The occasional border clash or small-scale eruption of violence aside, Assad has kept the border, and thus the strategic and water-rich Golan Heights—illegally occupied by Israel since 1967—largely quiescent. As late as 2009, Assad was offering Israel negotiations “without preconditions” over the Golan Heights. And further, Assad is a known quantity. Despite Syria’s close ties to Iran, Israel has little interest in a post-Assad Syria like today’s Libya, with uncontrolled borders, unaccountable militias, arms flooding in and out, rising Islamist influence, and a weak, illegitimate, and corrupt government ultimately unable to secure the country. For Israel, the “anti-imperialist” Assad still looks pretty good.
Origins, Impacts, And Consequences
The Syrian uprising that began in early 2011 was part of the broader regional uprising that became known as the Arab Spring. Like their counterparts in other countries, Syria’s non- violent protesters poured into the streets with political and democratic demands that broke open a generations-long culture of fear and paralysis. At first, none called for militarization of their struggle or for international military intervention. “For ordinary Syrians, struggling to survive amid escalating fighting…the only hope starts with ending the fighting.”
As in Libya, it was military defectors who first took up arms in response to the regime’s brutal suppression of the initially non-violent protests. That defensive use of arms soon morphed into a network of militias and fighters, largely unaccountable and uncoordinated, who began carrying out attacks on security forces and calling for military assistance.
For some U.S. and other western supporters of military intervention in Syria, last year’s assault on Libya provides the model for how to respond. But they were wrong to see the Libyan intervention as a “human rights victory” then and they are more visibly wrong now. A year later, following the deaths of thousands of Libyans, the now-divided country struggles with out-of-control militias holding thousands of prisoners, with torture, with escalating violence, with continuing attacks on sub-Saharan Africans and other foreigners, with a virtually powerless government more legitimate in the West than at home, and with a shattered national, social, and physical infrastructure.
The impact of a military strike in Syria could be even worse. For ordinary Syrians, struggling to survive amid escalating fighting, with virtually no access to electricity, water, or medical assistance in more and more cities, the only hope starts with ending the fighting. The best thing outside powers can do is to move immediately towards serious new diplomacy, in which supporters of both the regime and the armed opposition participate, with the goal of imposing an immediate ceasefire.

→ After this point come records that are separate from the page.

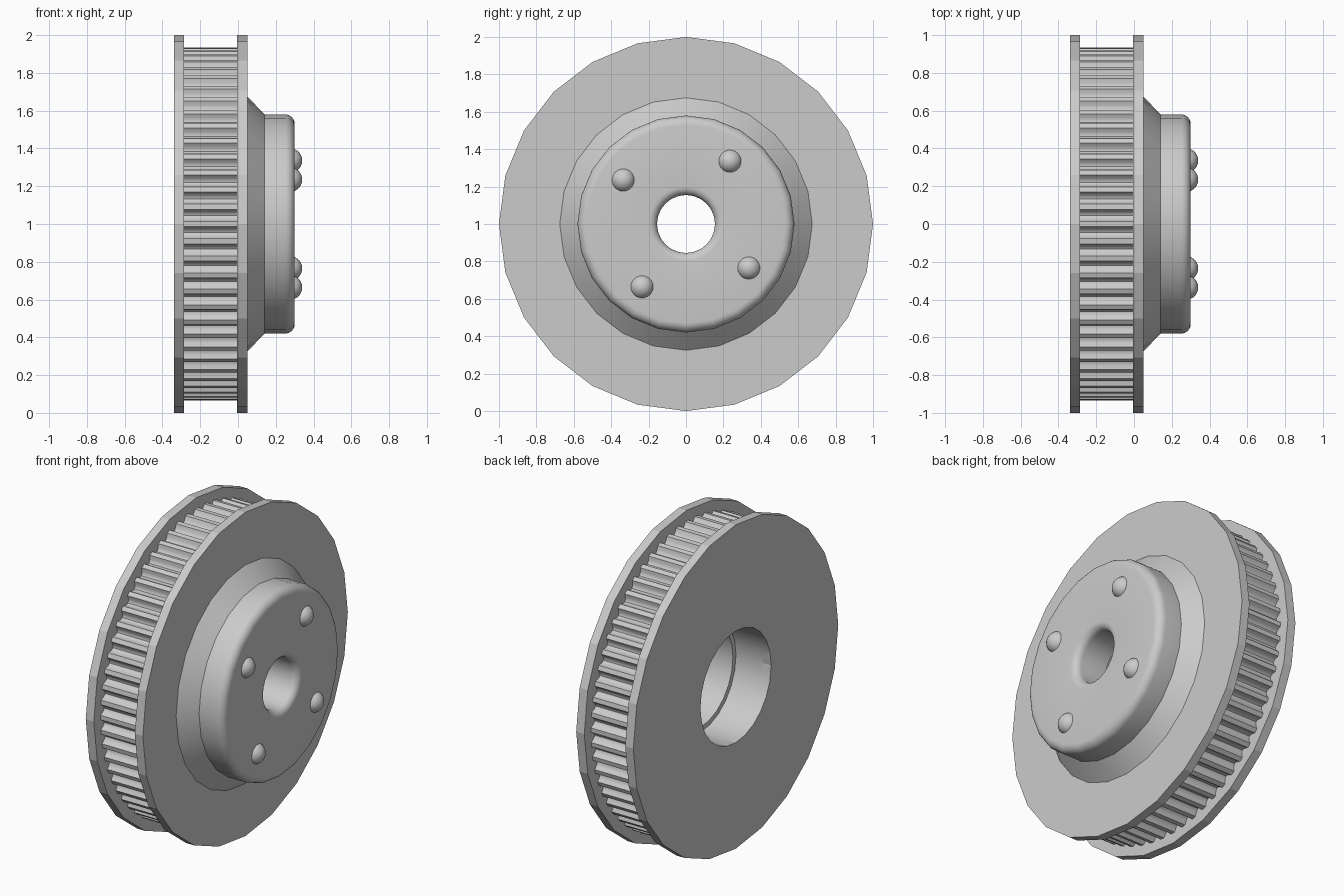
import bpy, bmesh, math
from mathutils import Matrix, Vector

cube = bpy.data.objects.get("Cube")
if cube:
    bpy.data.objects.remove(cube)

SIDES = 24
TEETH = 64
AXIS_Z = 1.0

grey = bpy.data.materials.new("machined grey")
grey.use_nodes = True
grey.diffuse_color = (0.6, 0.6, 0.6, 1)
grey.node_tree.nodes["Principled BSDF"].inputs["Base Color"].default_value = (0.6, 0.6, 0.6, 1)


def finish(bm, name, smooth_angle=None):
    """Turn a bmesh into an object, optionally smooth below an angle."""
    bmesh.ops.recalc_face_normals(bm, faces=bm.faces)
    mesh = bpy.data.meshes.new(name)
    bm.to_mesh(mesh)
    bm.free()
    mesh.materials.append(grey)
    if smooth_angle:
        mesh.shade_smooth()
        mesh.set_sharp_from_angle(angle=math.radians(smooth_angle))
    obj = bpy.data.objects.new(name, mesh)
    bpy.context.collection.objects.link(obj)
    return obj


def ring_point(x, r, a):
    return Vector((x, r * math.sin(a), AXIS_Z + r * math.cos(a)))


def lathe(name, profile, closed=True, smooth_angle=None):
    """Revolve (x, radius) points around the wheel axis."""
    bm = bmesh.new()
    rings = [[bm.verts.new(ring_point(x, r, math.tau * i / SIDES)) for i in range(SIDES)]
             for x, r in profile]
    pairs = list(zip(rings, rings[1:]))
    if closed:
        pairs.append((rings[-1], rings[0]))
    for a, b in pairs:
        for i in range(SIDES):
            j = (i + 1) % SIDES
            bm.faces.new((a[i], a[j], b[j], b[i]))
    return finish(bm, name, smooth_angle)


def fillet(cx, cr, radius, start, end, steps=6):
    """Arc of profile points, angles in degrees from +x towards outward."""
    angles = [math.radians(start + (end - start) * k / steps) for k in range(steps + 1)]
    return [(cx + radius * math.cos(a), cr + radius * math.sin(a)) for a in angles]


# Two faceted flanges
for name, x0, x1 in (("outer_flange", -0.005, 0.05), ("back_flange", -0.34, -0.285)):
    lathe(name, [(x0, 0.345), (x0, 1.0), (x1, 1.0), (x1, 0.345)])

# Hub: cone, rounded cap, bore sleeve and stepped back recess
profile = [(0.05, 0.675), (0.14, 0.58)]
profile += fillet(0.25, 0.53, 0.05, 90, 0)
profile += fillet(0.255, 0.2, 0.045, 0, -90)
profile += [(0.08, 0.155), (0.08, 0.175), (0.18, 0.175), (0.18, 0.315),
            (-0.1, 0.315), (-0.1, 0.345), (-0.34, 0.345)]
lathe("hub", profile, closed=False, smooth_angle=32)

# Toothed drum: narrow lands with rounded grooves between
bm = bmesh.new()
outline = []
pitch = math.tau / TEETH
for t in range(TEETH):
    for k in range(7):
        u = k / 6
        depth = 0.035 * math.sin(math.pi * u) ** 0.8
        outline.append((0.935 - depth, (t + 0.15 + 0.7 * u) * pitch))
left = [bm.verts.new(ring_point(-0.29, r, a)) for r, a in outline]
right = [bm.verts.new(ring_point(0.0, r, a)) for r, a in outline]
for i in range(len(outline)):
    j = (i + 1) % len(outline)
    bm.faces.new((left[i], left[j], right[j], right[i]))
finish(bm, "toothed_drum", 35)

# Four domed rivets on the hub face
for i in range(4):
    bm = bmesh.new()
    angle = math.radians(35 + 90 * i)
    place = Matrix.Translation(ring_point(0.275, 0.41, angle)) @ Matrix.Rotation(math.pi / 2, 4, 'Y')
    bmesh.ops.create_uvsphere(bm, u_segments=24, v_segments=14, radius=0.065, matrix=place)
    finish(bm, f"rivet_{i + 1}", 40)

Kofi Annan’s call for just such a diplomatic option could be the start, if Washington could be pressured to accept it. Only with an end to the war will the original home grown opposition forces have a chance to remobilize public support for their internal, non-violent protest movement for real change, reclaiming the social movements for Syria’s own version of freedom and democracy, and reasserting Syria’s place in the Arab Spring.
Phyllis Bennis is a fellow of the Institute for Policy Studies and of the Transnational Institute in Amsterdam, and author of Challenging Empire: How People, Governments and the UN Defy U.S. Power.